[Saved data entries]
#####

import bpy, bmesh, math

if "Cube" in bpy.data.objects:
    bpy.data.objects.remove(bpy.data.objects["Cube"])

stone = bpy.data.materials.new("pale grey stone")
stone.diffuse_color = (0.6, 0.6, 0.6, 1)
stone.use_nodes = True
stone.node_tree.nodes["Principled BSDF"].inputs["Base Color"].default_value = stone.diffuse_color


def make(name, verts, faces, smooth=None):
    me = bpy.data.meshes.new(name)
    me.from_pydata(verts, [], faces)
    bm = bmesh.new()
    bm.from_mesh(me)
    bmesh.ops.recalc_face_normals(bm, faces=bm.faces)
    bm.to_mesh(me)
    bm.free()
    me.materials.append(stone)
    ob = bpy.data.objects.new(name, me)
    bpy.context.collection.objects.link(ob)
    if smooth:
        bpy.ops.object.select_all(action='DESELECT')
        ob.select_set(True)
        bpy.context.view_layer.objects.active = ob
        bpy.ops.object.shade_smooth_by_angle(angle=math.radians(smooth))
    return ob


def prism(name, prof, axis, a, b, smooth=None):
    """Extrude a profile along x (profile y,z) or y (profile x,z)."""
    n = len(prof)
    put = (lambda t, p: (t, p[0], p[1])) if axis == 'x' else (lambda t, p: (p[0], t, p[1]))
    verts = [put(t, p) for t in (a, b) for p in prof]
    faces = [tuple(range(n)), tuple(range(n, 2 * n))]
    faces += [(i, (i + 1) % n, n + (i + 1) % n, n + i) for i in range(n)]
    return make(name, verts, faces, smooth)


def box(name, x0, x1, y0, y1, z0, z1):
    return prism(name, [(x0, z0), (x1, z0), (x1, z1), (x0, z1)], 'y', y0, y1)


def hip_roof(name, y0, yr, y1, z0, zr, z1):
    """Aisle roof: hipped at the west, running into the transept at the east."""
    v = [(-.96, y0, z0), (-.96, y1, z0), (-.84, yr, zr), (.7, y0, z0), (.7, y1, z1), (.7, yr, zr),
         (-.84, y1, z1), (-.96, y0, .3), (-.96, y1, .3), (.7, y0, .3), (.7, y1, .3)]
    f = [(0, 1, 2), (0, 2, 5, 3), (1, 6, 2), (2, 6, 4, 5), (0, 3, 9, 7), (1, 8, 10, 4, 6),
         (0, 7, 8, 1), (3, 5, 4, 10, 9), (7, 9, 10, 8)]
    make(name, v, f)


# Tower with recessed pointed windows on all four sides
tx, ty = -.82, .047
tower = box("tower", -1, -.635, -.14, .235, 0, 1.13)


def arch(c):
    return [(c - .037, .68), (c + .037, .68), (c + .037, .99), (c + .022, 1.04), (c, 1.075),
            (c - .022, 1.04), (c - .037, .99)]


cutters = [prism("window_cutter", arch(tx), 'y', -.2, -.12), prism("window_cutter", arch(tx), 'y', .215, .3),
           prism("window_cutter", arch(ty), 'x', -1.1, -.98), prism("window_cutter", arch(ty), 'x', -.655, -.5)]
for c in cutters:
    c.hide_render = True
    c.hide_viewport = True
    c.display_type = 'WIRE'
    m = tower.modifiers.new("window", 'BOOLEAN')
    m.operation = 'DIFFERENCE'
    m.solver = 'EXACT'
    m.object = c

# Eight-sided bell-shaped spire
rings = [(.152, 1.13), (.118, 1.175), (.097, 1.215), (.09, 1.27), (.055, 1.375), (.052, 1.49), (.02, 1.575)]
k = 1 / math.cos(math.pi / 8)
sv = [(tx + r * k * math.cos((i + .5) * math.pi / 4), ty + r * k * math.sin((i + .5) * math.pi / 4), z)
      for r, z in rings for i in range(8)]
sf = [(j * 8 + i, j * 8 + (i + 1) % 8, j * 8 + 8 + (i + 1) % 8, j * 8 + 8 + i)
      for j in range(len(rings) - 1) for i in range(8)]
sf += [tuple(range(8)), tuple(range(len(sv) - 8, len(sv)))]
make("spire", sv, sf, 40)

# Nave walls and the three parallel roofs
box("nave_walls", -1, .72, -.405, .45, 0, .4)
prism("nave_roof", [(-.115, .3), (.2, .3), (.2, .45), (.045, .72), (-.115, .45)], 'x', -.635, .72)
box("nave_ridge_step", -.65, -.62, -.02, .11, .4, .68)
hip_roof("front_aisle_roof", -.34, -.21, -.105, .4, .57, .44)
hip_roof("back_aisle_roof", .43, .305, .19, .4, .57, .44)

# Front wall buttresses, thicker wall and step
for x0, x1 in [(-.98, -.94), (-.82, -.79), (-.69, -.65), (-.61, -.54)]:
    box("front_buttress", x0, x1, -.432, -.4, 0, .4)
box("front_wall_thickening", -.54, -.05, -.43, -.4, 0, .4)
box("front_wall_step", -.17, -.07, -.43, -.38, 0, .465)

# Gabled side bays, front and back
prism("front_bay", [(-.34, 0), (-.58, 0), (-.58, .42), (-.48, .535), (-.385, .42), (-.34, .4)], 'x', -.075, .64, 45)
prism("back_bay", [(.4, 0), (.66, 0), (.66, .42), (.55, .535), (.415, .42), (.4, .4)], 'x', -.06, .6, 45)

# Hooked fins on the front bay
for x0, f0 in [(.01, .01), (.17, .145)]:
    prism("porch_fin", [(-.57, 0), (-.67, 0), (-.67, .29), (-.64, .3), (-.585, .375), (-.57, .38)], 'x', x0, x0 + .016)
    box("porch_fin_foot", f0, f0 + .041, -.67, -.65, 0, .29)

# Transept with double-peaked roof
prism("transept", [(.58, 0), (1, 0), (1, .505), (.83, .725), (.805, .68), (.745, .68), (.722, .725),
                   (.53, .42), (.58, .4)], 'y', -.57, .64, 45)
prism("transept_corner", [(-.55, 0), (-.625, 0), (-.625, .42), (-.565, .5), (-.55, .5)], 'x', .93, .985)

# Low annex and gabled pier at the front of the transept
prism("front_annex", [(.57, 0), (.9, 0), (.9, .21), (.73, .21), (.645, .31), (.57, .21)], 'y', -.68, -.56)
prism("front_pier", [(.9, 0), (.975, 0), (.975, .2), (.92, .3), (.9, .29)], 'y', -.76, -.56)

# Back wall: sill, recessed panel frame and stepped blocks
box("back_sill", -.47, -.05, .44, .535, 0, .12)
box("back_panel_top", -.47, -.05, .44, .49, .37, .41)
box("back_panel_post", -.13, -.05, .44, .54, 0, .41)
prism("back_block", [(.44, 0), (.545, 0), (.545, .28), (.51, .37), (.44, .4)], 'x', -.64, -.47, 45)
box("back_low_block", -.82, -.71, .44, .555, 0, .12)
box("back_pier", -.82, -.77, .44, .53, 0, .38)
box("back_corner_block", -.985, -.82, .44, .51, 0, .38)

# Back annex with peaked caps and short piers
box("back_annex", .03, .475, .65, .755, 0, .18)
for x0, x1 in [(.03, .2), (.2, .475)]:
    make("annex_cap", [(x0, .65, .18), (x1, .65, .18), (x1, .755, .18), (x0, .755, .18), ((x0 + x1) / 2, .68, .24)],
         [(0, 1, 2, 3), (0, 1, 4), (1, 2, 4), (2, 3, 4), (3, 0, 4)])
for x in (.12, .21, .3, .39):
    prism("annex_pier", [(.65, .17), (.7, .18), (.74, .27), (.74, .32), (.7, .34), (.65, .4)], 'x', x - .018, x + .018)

#####

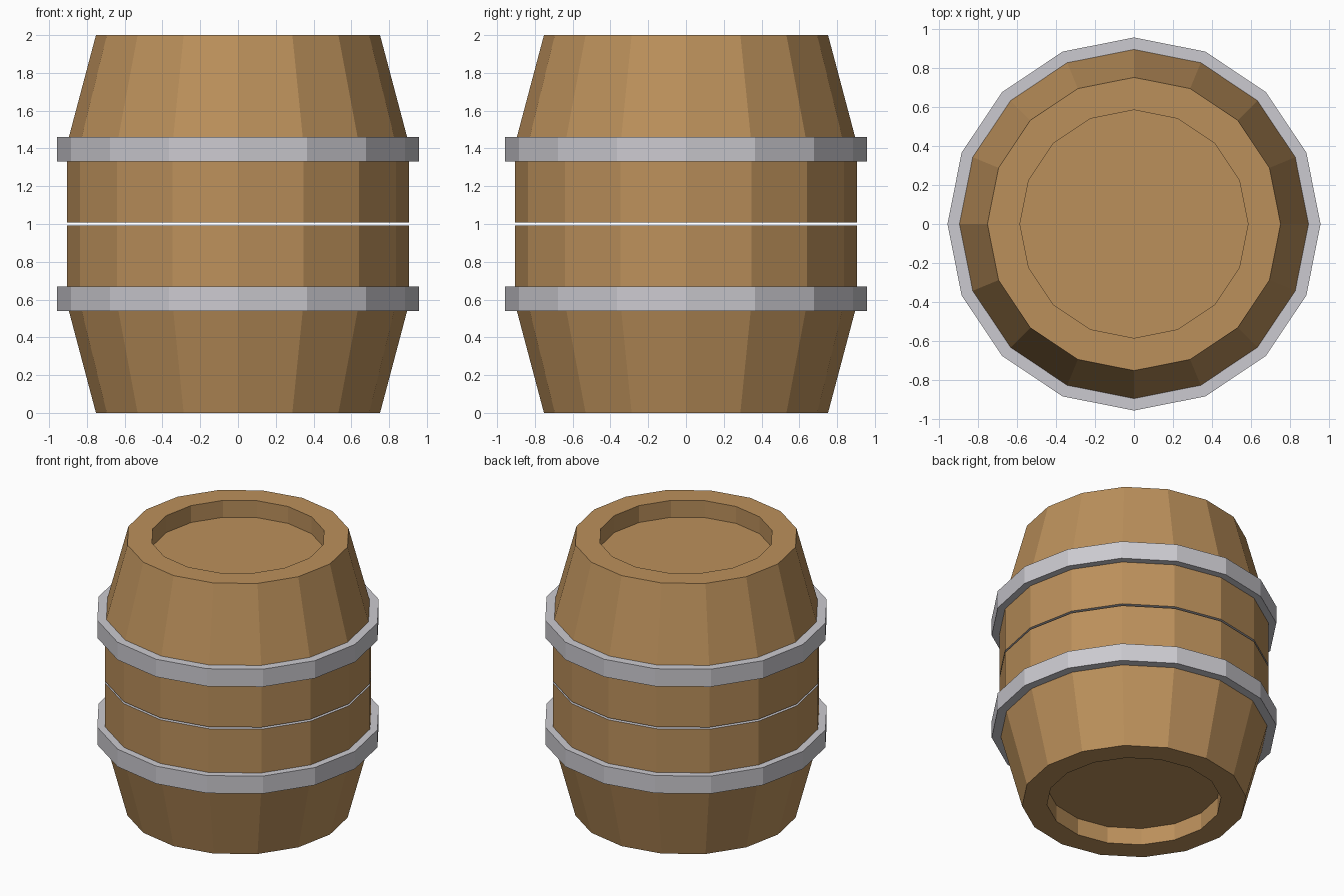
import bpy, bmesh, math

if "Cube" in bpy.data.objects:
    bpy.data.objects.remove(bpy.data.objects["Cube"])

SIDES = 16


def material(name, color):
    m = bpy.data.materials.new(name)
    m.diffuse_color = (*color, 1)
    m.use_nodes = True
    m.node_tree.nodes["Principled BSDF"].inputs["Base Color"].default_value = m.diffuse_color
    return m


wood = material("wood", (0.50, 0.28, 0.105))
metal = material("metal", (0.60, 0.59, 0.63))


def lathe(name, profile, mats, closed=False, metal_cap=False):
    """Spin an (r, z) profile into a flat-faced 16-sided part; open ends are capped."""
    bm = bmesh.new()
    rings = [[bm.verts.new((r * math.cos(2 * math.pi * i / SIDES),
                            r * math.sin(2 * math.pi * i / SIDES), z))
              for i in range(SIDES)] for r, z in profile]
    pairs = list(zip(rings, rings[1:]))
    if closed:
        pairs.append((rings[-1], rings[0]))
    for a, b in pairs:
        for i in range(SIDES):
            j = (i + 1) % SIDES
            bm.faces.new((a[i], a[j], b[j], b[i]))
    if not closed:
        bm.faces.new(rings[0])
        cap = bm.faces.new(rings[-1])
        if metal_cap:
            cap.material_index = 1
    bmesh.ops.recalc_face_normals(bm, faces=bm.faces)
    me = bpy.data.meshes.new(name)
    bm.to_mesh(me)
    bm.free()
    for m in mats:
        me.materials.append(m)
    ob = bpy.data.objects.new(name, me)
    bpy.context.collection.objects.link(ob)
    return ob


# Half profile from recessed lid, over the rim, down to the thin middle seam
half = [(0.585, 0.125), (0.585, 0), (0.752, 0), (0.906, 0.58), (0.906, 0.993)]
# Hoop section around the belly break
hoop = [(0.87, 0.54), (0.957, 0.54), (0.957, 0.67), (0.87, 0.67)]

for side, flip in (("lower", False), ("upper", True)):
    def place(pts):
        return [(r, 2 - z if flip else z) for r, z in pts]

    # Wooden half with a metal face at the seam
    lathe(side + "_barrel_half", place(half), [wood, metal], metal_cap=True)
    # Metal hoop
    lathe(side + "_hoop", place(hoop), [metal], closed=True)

#####

» Exercise aim
Look above for the line with "-.65, 0, .29)" and the line with "(.57, .21)], 'y', -.68, -.56)". Retype those two lines and every line between them exactly, adding nothing.

» Solution
    box("porch_fin_foot", f0, f0 + .041, -.67, -.65, 0, .29)

# Transept with double-peaked roof
prism("transept", [(.58, 0), (1, 0), (1, .505), (.83, .725), (.805, .68), (.745, .68), (.722, .725),
                   (.53, .42), (.58, .4)], 'y', -.57, .64, 45)
prism("transept_corner", [(-.55, 0), (-.625, 0), (-.625, .42), (-.565, .5), (-.55, .5)], 'x', .93, .985)

# Low annex and gabled pier at the front of the transept
prism("front_annex", [(.57, 0), (.9, 0), (.9, .21), (.73, .21), (.645, .31), (.57, .21)], 'y', -.68, -.56)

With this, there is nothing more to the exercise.